Wendy (in slow French): “What’s that ski?”
Ski rep: “C’est blah de blah de blah blah blah blah blah blah blah. D’accord?”
This resulted in me trying out K2 Misdemeanors even though I used to own their brother, the Public Enemy ski. What a waste of time: I know exactly what it’s like to ski on and it was a pointless test. But I took them out anyway as I was too embarrassed to explain in slow French that I hadn’t understood what he said and that I’d changed my mind.

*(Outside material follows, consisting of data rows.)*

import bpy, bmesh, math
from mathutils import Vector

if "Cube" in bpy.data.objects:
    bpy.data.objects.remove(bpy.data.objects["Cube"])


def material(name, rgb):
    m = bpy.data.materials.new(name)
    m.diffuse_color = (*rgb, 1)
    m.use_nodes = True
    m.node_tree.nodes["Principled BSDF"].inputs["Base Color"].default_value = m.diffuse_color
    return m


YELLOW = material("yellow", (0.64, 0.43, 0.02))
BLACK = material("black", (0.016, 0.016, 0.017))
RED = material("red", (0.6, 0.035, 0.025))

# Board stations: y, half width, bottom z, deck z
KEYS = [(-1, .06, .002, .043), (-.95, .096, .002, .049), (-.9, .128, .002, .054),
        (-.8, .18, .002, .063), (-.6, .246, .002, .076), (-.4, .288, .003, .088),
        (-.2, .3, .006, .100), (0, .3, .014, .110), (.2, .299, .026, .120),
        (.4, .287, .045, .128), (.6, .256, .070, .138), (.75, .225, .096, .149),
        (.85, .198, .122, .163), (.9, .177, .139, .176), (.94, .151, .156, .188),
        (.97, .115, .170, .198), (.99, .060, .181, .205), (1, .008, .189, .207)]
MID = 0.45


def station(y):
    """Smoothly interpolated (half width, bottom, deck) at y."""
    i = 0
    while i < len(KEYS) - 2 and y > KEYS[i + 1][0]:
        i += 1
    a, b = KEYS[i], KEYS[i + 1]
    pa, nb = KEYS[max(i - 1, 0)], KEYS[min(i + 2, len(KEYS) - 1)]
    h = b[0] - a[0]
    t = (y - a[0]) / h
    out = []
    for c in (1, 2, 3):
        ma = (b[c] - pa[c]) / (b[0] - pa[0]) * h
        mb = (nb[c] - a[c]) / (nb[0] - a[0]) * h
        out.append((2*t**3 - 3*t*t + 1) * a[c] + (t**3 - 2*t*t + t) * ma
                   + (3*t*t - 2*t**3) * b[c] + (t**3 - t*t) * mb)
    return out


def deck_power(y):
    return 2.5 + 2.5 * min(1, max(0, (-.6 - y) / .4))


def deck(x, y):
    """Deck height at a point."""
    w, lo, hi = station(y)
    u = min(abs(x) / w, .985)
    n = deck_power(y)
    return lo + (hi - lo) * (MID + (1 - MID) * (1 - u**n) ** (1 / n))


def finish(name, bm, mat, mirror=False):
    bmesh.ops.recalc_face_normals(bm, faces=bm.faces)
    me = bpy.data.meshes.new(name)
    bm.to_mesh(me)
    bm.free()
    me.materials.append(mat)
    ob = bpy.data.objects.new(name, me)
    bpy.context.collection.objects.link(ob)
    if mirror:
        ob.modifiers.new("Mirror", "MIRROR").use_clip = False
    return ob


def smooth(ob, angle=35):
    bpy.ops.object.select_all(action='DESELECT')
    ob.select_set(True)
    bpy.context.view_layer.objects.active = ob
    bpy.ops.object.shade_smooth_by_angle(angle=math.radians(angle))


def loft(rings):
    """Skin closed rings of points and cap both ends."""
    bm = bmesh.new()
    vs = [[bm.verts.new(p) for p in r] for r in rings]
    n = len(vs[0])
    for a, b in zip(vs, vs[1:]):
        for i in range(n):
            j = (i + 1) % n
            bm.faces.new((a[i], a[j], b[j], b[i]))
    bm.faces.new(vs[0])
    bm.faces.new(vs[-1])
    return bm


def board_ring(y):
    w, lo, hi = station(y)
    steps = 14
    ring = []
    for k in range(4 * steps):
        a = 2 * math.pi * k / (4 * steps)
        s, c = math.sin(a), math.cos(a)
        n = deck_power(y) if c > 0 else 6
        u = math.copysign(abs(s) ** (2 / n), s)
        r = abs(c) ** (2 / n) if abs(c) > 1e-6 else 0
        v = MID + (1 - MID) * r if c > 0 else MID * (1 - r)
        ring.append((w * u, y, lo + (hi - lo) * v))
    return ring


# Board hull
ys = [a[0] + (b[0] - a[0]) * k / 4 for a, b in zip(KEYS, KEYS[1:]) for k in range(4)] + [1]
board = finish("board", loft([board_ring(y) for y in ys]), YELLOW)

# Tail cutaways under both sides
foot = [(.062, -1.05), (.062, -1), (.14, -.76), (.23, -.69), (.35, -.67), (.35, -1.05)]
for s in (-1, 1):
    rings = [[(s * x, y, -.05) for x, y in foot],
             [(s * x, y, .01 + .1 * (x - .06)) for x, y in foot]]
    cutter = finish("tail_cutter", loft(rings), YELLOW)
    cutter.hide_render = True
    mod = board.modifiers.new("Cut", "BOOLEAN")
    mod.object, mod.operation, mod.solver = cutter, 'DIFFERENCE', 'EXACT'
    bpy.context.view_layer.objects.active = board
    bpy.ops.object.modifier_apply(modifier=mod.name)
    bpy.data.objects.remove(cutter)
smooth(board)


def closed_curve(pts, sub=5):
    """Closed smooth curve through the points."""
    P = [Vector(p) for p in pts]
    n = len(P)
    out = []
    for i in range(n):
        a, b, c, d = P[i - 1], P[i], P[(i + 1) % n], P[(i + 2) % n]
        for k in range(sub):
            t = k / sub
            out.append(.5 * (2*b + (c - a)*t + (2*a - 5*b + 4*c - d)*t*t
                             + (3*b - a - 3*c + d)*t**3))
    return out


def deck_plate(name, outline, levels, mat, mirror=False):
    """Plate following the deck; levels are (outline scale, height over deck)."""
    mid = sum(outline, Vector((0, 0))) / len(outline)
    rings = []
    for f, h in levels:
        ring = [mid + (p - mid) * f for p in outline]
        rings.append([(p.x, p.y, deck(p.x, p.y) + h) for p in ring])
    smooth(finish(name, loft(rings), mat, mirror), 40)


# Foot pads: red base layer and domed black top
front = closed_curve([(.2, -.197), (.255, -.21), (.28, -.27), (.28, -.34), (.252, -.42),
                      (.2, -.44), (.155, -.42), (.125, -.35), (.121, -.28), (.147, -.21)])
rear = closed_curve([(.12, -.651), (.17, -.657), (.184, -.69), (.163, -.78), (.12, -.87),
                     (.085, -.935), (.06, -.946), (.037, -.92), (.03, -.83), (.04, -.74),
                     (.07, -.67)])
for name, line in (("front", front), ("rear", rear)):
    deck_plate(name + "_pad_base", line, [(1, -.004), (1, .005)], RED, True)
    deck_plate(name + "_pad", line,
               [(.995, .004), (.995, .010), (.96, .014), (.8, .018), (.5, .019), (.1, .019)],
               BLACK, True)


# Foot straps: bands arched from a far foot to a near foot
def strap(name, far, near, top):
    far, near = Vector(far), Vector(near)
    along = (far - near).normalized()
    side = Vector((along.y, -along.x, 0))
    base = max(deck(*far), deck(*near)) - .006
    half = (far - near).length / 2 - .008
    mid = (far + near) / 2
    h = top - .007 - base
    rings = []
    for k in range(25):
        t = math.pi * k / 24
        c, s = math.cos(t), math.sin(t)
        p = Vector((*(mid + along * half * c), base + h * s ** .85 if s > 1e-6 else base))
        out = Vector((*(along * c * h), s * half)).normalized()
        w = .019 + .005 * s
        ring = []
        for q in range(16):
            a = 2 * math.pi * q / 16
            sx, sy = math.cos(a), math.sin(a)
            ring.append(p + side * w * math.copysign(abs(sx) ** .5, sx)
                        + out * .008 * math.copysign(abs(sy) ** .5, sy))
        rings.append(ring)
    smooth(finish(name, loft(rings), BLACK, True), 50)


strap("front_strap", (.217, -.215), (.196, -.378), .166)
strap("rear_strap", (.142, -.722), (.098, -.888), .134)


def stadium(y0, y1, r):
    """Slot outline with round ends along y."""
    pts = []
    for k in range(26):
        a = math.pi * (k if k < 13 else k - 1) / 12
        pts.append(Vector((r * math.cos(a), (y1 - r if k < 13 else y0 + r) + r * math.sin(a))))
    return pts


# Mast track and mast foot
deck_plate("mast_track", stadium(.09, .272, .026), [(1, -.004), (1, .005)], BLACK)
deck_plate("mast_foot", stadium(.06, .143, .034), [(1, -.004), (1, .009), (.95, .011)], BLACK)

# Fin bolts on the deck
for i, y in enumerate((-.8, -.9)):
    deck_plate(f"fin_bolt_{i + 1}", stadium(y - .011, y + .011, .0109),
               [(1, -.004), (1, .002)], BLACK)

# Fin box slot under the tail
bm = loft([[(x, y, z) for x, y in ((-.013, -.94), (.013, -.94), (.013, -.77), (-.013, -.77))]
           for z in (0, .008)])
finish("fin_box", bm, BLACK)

Another instance was the Rossignol S7 ski. Now, two friends of mine have just got these skis and I was keen to try them out. Sadly, I learnt through my French friend who also wanted to try them out, Rossignol staff were very unhappy that three snowboards had come back within the first few hours totally wrecked from the rocky off-piste which has yet to form a decent snow base, and they had decided to take all off-piste skis away from the public too. So, no chance of trying the S7 I though. But then the Rossignol rep pointed to a pair of Roxy skis (pictured) and said they were basically the same. Here we go again:
Wendy (in slow French): “I’d like to try the …ummmm… Roxy ski.”
Ski rep (in fast French): “They’re all Roxy skis…”
Wendy’s French friend: “The Mumbo Jumbos.”
Saved by my French friend! Apparently, the Rossignol guy had actually named the ski, but my French is still so lacking that I didn’t catch the completely non-French-sounding “mumbo jumbo” in his sentence.
No worries. I have some great skis to try out and I’ll regain the confidence I just lost with my French language skills by ripping these babies up on the hill. Alternatively, they could feel like planks of concrete stuck to my feet that do float off-piste (don’t tell the Roxy rep I took them off piste – I promised I wouldn’t), but are more like two tethered elephants on piste. The Roxy ski rep asked me what I thought of them, and I bet she regretted that. She had to patiently listen to some idiot talking about “more muscle I need” and “not good on piste” without any further explanation as to why. Had she asked me in English, I could have told her about the elephants.